You often get more informed and reflective comment in the Sunday newspapers. So it seems here in this week’s Observer. Historian and MP for Stoke Central, Tristram Hunt, writes about falling numbers of GCSE and A Level History students. For me he makes a particularly interesting / controvertial point when he argues that the decline in steepest in what he calls “our most deprived communities“. He cites the example that “in Knowsley, near Liverpool, just 16.8% of pupils were entered for history, compared with 45.4% in Richmond upon Thames“. It is valid to put this point next to Mr Podesta’s comment about statistics on my earlier post on this topic.
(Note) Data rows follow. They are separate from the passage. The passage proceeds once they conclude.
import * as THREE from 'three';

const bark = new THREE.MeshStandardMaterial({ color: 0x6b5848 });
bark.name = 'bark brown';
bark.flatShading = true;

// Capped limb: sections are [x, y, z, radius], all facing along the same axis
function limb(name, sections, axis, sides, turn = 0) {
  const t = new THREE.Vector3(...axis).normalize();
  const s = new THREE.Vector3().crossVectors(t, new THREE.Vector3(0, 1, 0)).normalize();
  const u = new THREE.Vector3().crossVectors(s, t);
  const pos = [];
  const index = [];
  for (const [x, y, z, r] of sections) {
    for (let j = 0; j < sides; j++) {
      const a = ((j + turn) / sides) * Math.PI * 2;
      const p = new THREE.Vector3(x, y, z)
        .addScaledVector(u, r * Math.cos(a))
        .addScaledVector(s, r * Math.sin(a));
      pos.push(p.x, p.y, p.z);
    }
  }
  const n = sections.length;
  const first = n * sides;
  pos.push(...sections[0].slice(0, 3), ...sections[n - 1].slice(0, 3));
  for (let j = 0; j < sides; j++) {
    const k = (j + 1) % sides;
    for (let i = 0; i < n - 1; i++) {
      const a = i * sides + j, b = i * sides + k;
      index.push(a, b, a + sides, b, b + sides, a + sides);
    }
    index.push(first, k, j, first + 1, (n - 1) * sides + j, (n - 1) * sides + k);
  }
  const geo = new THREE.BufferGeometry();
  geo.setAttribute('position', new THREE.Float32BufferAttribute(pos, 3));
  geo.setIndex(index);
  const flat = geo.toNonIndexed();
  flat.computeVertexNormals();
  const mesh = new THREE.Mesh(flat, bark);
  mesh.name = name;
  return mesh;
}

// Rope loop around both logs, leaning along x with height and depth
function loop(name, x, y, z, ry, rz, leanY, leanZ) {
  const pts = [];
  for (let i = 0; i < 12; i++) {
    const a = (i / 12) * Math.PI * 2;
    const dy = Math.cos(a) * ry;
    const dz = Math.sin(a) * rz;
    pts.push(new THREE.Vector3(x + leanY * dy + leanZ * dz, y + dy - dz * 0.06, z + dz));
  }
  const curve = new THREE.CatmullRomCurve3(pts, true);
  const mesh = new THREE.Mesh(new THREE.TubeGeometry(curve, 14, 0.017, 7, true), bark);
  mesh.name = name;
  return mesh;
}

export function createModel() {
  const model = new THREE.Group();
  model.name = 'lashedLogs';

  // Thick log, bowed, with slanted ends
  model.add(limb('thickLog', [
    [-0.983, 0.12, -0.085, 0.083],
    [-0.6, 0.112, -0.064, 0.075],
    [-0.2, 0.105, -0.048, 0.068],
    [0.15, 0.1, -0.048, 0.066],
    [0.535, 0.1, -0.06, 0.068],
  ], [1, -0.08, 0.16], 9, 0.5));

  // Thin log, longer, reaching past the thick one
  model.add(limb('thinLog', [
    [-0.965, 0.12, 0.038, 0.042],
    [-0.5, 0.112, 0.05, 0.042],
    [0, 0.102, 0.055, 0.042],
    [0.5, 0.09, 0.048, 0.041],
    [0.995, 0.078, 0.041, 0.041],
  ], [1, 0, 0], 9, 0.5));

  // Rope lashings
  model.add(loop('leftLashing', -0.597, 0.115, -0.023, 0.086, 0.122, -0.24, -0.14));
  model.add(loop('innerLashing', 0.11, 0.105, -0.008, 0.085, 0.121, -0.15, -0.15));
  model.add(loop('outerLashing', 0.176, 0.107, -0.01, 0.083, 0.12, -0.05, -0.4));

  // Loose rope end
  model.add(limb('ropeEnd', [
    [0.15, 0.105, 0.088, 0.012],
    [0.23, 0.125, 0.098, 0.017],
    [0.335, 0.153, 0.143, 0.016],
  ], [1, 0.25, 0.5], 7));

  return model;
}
Whatever you think of that, the article is useful to us as A Level historians, because Hunt uses arguments from the Marxist historian, Eric Hobsbawn (shown). He cites Hobsbawn’s view that, “the destruction of the past or, rather, of the social mechanisms that link one…to that of earlier generations, is one of the most characteristic and eerie phenomena of the late 20th century. Most young men and women…lack any…relation to the…past.”
I don’t know what Hunt thinks about Hobsbawn’s ideas on duel revolution and liberal captialism -personally they are not really for me. The point is that a confident historian can cite and interact with evidence that might come from a source that they have real problems with if it is helpful, as here.
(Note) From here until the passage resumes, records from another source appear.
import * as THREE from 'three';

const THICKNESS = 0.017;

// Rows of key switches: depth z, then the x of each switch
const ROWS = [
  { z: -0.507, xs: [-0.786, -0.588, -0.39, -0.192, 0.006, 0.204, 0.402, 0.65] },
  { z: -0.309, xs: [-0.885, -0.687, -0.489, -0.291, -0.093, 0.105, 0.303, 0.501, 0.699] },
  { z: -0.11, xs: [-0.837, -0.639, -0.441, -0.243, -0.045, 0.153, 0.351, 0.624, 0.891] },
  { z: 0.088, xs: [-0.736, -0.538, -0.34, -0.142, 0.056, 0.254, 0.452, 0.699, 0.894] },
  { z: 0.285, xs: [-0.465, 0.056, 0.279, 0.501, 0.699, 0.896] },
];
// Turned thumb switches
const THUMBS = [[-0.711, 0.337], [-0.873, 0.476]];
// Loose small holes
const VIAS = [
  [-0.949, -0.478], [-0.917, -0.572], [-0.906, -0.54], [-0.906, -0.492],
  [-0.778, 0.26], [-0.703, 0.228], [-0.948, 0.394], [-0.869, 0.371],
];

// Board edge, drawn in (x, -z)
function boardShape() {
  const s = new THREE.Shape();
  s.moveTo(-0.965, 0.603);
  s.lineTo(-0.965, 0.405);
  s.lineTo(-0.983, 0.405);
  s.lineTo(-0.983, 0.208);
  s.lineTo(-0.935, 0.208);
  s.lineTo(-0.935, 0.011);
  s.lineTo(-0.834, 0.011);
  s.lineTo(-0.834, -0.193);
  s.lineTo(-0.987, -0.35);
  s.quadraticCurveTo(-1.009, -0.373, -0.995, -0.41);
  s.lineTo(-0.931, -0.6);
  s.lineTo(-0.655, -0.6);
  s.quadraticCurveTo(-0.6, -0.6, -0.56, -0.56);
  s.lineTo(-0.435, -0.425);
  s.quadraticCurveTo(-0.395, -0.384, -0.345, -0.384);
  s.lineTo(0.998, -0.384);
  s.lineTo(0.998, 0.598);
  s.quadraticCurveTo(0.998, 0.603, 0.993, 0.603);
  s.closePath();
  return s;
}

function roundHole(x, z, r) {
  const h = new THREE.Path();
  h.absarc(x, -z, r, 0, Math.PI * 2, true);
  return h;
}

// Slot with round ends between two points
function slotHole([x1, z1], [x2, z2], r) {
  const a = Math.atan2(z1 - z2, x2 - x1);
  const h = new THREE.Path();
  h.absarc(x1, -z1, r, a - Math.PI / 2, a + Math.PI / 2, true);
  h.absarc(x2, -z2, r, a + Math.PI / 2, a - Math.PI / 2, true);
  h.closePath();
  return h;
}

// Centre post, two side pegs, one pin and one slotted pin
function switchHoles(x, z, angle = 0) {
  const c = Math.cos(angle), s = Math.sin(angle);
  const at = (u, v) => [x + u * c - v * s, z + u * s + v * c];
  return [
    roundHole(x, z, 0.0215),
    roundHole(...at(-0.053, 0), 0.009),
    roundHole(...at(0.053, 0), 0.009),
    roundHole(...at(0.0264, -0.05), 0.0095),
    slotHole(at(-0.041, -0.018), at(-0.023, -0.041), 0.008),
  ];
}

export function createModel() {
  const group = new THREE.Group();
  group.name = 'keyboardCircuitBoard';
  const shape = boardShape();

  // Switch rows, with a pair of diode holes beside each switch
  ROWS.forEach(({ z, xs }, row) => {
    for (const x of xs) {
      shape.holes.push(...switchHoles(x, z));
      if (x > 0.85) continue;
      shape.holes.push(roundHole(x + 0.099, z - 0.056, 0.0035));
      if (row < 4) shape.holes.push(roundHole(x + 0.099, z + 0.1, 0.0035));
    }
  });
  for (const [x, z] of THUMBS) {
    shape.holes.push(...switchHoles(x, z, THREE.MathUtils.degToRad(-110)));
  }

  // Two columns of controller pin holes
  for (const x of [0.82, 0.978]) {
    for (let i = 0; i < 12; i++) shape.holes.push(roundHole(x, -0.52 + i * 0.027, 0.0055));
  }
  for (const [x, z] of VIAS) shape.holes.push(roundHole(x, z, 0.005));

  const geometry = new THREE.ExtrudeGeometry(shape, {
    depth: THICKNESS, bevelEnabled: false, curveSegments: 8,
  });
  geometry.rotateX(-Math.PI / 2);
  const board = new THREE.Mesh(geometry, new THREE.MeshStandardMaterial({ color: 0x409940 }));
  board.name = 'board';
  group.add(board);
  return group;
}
By the way – this is a Band One skill on your forthcoming Russian dicatorships paper.